- **Problem to solve**
Starting at the first line of the data, please print exactly those lines through the one that holds "const g = new THREE.Group();", omitting every picture.

BEGIN Data to examine

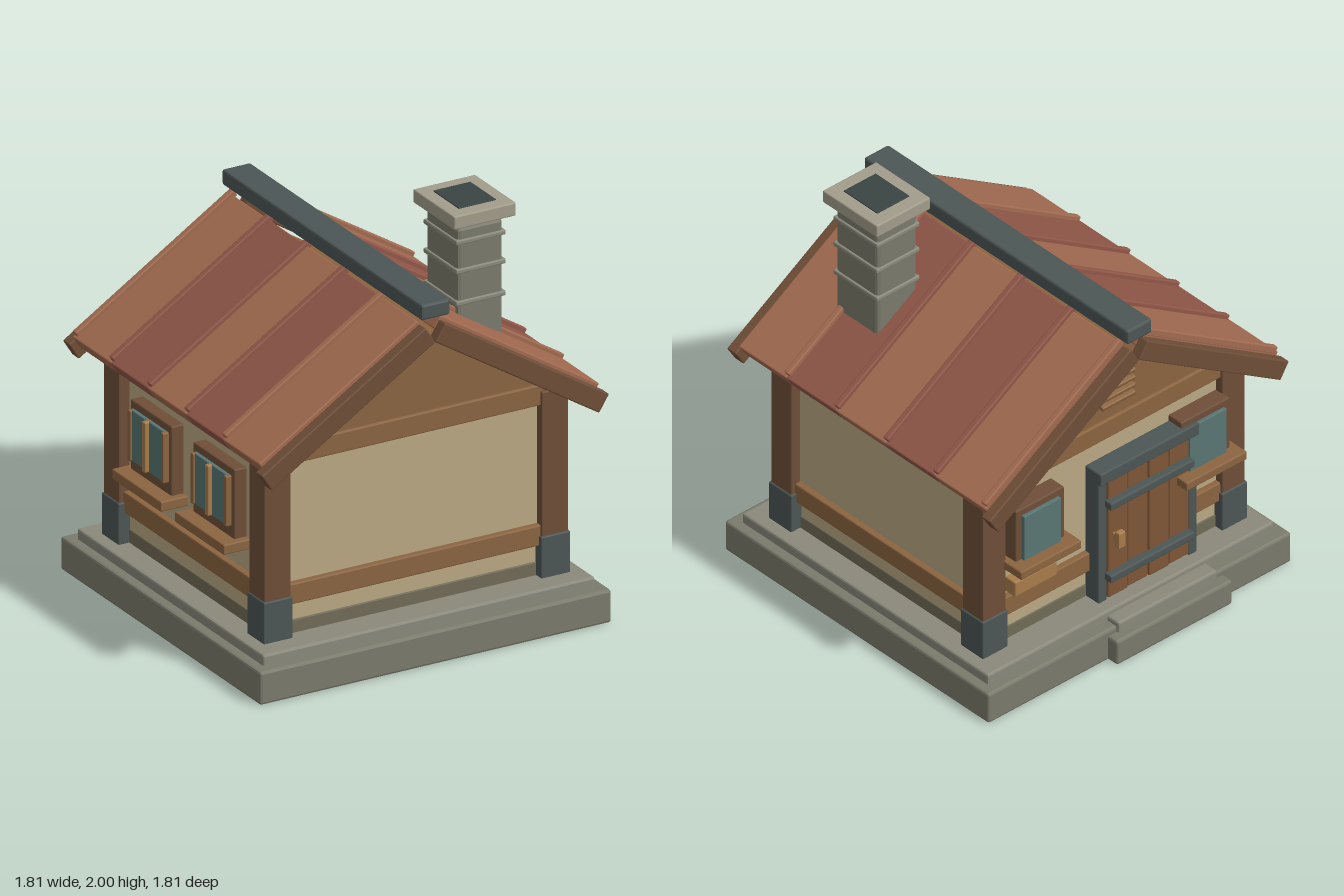
import * as THREE from 'three';
import { RoundedBoxGeometry } from 'three/addons/geometries/RoundedBoxGeometry.js';

const paint = (color) => new THREE.MeshStandardMaterial({ color, flatShading: true });
const M = {
  stone: paint(0x7a7a6c), stoneLight: paint(0x8a897b), cap: paint(0xa29c8a), footing: paint(0x706b56),
  metal: paint(0x4c5655), post: paint(0x6e4e38), beam: paint(0x8b6440), plaster: paint(0xbaa884),
  roofLight: paint(0xa26b50), roofDark: paint(0x905748), glass: paint(0x587572),
  door: paint(0x7d5636), oak: paint(0xa87c4a), dark: paint(0x3a4443),
};
const CZ = 0.03; // depth centre of the house

// Bevelled block given by its min/max extents
function block(parent, name, mat, [x0, x1], [y0, y1], [z0, z1], bevel = 0.006) {
  const w = x1 - x0, h = y1 - y0, d = z1 - z0;
  const r = Math.min(bevel, w / 4, h / 4, d / 4);
  const mesh = new THREE.Mesh(new RoundedBoxGeometry(w, h, d, 1, r), mat);
  mesh.position.set((x0 + x1) / 2, (y0 + y1) / 2, (z0 + z1) / 2);
  mesh.name = name;
  parent.add(mesh);
  return mesh;
}

function group(parent, name) {
  const g = new THREE.Group();
  g.name = name;
  parent.add(g);
  return g;
}

// Window facing local +z, wall plane at z = 0
function makeWindow(parent, name, x, { w, y0, sill, mullion }) {
  const g = group(parent, name);
  g.position.x = x;
  const h = w / 2, t = 0.035;
  block(g, 'windowFrame', M.post, [-h, h], [y0, 0.96], [-0.03, 0.07]);
  block(g, 'windowPane', M.glass, [-h + t, h - t], [0.68, 0.925], [0, 0.088], 0.003);
  block(g, 'windowSill', M.beam, [-h - 0.035, h + 0.035], sill, [-0.02, 0.145]);
  if (mullion) {
    block(g, 'windowMullion', M.oak, [-0.015, 0.015], [0.68, 0.925], [0.05, 0.11]);
    for (const s of [-1, 1])
      block(g, 'windowCasing', M.beam, [s * (h - t) - 0.012, s * (h - t) + 0.012], [0.68, 0.925], [0.05, 0.1]);
  }
}

function addBase(root) {
  const g = group(root, 'base');
  block(g, 'plinth', M.stone, [-0.905, 0.905], [0, 0.16], [-0.845, 0.905], 0.012);
  block(g, 'platform', M.stoneLight, [-0.855, 0.855], [0.15, 0.21], [-0.785, 0.845], 0.01);
  block(g, 'lowerStep', M.stone, [-0.5, 0.19], [0, 0.13], [-0.905, -0.8], 0.012);
  block(g, 'upperStep', M.stoneLight, [-0.45, 0.14], [0.1, 0.185], [-0.86, -0.75], 0.01);
}

function addWalls(root) {
  const g = group(root, 'walls');
  block(g, 'plasterWalls', M.plaster, [-0.73, 0.73], [0.2, 1.09], [CZ - 0.66, CZ + 0.66]);
  block(g, 'footing', M.footing, [-0.735, 0.735], [0.2, 0.275], [CZ - 0.665, CZ + 0.665]);
  // Corner posts with metal boots
  for (const sx of [-1, 1]) for (const sz of [-1, 1]) {
    const x = sx * 0.715, z = CZ + sz * 0.636;
    block(g, 'cornerPost', M.post, [x - 0.068, x + 0.068], [0.3, 1.11], [z - 0.068, z + 0.068]);
    block(g, 'postBoot', M.metal, [x - 0.075, x + 0.075], [0.205, 0.41], [z - 0.075, z + 0.075]);
  }
  // Horizontal beams on all four sides
  for (const s of [-1, 1]) for (const [y0, y1] of [[0.36, 0.46], [1.04, 1.14]]) {
    const z = CZ + s * 0.66, x = s * 0.73;
    block(g, 'endBeam', M.beam, [-0.66, 0.66], [y0, y1], [z - 0.03, z + 0.03]);
    block(g, 'sideBeam', M.beam, [x - 0.03, x + 0.03], [y0, Math.min(y1, 1.11)], [CZ - 0.58, CZ + 0.58]);
  }
  // Timber gables
  const tri = new THREE.Shape([[-0.74, 1.09], [0.74, 1.09], [0, 1.565]].map((p) => new THREE.Vector2(...p)));
  const geo = new THREE.ExtrudeGeometry(tri, { depth: 1.35, bevelEnabled: false });
  const gable = new THREE.Mesh(geo.translate(0, 0, CZ - 0.675), M.beam);
  gable.name = 'gable';
  g.add(gable);
}

function addRoof(root) {
  const roof = group(root, 'roof');
  const seams = [-0.79, -0.456, -0.127, 0.2, 0.53, 0.845];
  for (const s of [-1, 1]) {
    // Local +x runs down the slope, +y points out of the roof
    const g = group(roof, s > 0 ? 'leftRoofSlope' : 'rightRoofSlope');
    const slope = Math.atan(0.63);
    g.position.y = 1.56;
    g.rotation.z = -s * slope;
    const run = (a, b) => (s > 0 ? [a, b] : [-b, -a]);
    for (let i = 0; i < 5; i++) {
      block(g, 'roofPanel', i % 2 ? M.roofDark : M.roofLight, run(0, 0.965), [0.046, 0.115], [seams[i], seams[i + 1]]);
    }
    for (const z of [...seams.slice(1, 5), -0.775])
      block(g, 'roofBatten', z < -0.7 || z > 0.4 ? M.roofLight : M.roofDark, run(-0.015, 0.95), [0.1, 0.137], [z - 0.016, z + 0.016]);
    for (const z of [-0.813, 0.873])
      block(g, 'bargeBoard', M.post, run(0, 0.998), [0, 0.096], [z - 0.029, z + 0.029]);
  }
  block(roof, 'ridgeCap', M.metal, [-0.073, 0.073], [1.68, 1.755], [-0.845, 0.905], 0.01);
}

function addChimney(root) {
  const g = group(root, 'chimney');
  g.position.set(0.43, 0, 0.425);
  block(g, 'chimneyShaft', M.stone, [-0.118, 0.118], [1.3, 1.915], [-0.138, 0.138], 0.018);
  block(g, 'chimneyNeck', M.stone, [-0.1, 0.1], [1.9, 1.94], [-0.12, 0.12]);
  for (const y of [1.55, 1.705, 1.845])
    block(g, 'chimneyBand', M.stoneLight, [-0.128, 0.128], [y - 0.012, y + 0.012], [-0.146, 0.146]);
  block(g, 'chimneyCap', M.cap, [-0.16, 0.16], [1.93, 1.995], [-0.18, 0.18]);
  block(g, 'flue', M.dark, [-0.096, 0.096], [1.96, 2], [-0.112, 0.112], 0.002);
}

function addDoor(root) {
  const g = group(root, 'door');
  for (let i = 0; i < 4; i++) {
    const x = 0.085 - i * 0.123;
    block(g, 'doorPlank', M.door, [x - 0.118, x], [0.225, 0.87], [-0.73 + (i % 2) * 0.006, -0.64]);
  }
  block(g, 'doorBacking', M.dark, [-0.41, 0.09], [0.22, 0.88], [-0.7, -0.63]);
  for (const x of [0.11, -0.43])
    block(g, 'doorJamb', M.metal, [x - 0.025, x + 0.025], [0.21, 0.88], [-0.72, -0.63]);
  block(g, 'doorLintel', M.metal, [-0.455, 0.135], [0.865, 0.93], [-0.735, -0.63]);
  for (const y of [0.35, 0.75])
    block(g, 'doorStrap', M.metal, [-0.4, 0.1], [y - 0.02, y + 0.02], [-0.765, -0.72]);
  block(g, 'doorHandle', M.oak, [0.03, 0.07], [0.515, 0.6], [-0.785, -0.755]);
  block(g, 'handleStem', M.oak, [0.04, 0.06], [0.54, 0.575], [-0.76, -0.72]);
}

function addOpenings(root) {
  // Back wall: plain windows, a patch board and the gable vent
  const back = group(root, 'backOpenings');
  back.position.z = -0.645;
  back.rotation.y = Math.PI;
  for (const x of [-0.48, 0.51])
    makeWindow(back, 'backWindow', x, { w: 0.29, y0: 0.66, sill: [0.64, 0.685] });
  block(back, 'patchBoard', M.oak, [-0.61, -0.36], [0.47, 0.55], [-0.03, 0.05]);
  block(back, 'ventBacking', M.dark, [-0.085, 0.085], [1.25, 1.41], [-0.02, 0.006]);
  for (let i = 0; i < 4; i++) {
    const y = 1.265 + i * 0.042;
    const slat = block(back, 'ventSlat', M.beam, [-0.1, 0.1], [y - 0.011, y + 0.011], [0.005, 0.065]);
    slat.rotation.x = 0.25;
  }
  // Right wall: pair of divided windows
  const side = group(root, 'sideOpenings');
  side.position.set(-0.722, 0, CZ);
  side.rotation.y = -Math.PI / 2;
  for (const x of [-0.275, 0.275])
    makeWindow(side, 'sideWindow', x, { w: 0.36, y0: 0.6, sill: [0.575, 0.625], mullion: true });
}

export function createModel() {
  const root = new THREE.Group();
  root.name = 'cottage';
  for (const add of [addBase, addWalls, addRoof, addChimney, addDoor, addOpenings]) add(root);
  return root;
}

END Data to examine

- **Solution to this problem**
import * as THREE from 'three';
import { RoundedBoxGeometry } from 'three/addons/geometries/RoundedBoxGeometry.js';

const paint = (color) => new THREE.MeshStandardMaterial({ color, flatShading: true });
const M = {
  stone: paint(0x7a7a6c), stoneLight: paint(0x8a897b), cap: paint(0xa29c8a), footing: paint(0x706b56),
  metal: paint(0x4c5655), post: paint(0x6e4e38), beam: paint(0x8b6440), plaster: paint(0xbaa884),
  roofLight: paint(0xa26b50), roofDark: paint(0x905748), glass: paint(0x587572),
  door: paint(0x7d5636), oak: paint(0xa87c4a), dark: paint(0x3a4443),
};
const CZ = 0.03; // depth centre of the house

// Bevelled block given by its min/max extents
function block(parent, name, mat, [x0, x1], [y0, y1], [z0, z1], bevel = 0.006) {
  const w = x1 - x0, h = y1 - y0, d = z1 - z0;
  const r = Math.min(bevel, w / 4, h / 4, d / 4);
  const mesh = new THREE.Mesh(new RoundedBoxGeometry(w, h, d, 1, r), mat);
  mesh.position.set((x0 + x1) / 2, (y0 + y1) / 2, (z0 + z1) / 2);
  mesh.name = name;
  parent.add(mesh);
  return mesh;
}

function group(parent, name) {
  const g = new THREE.Group();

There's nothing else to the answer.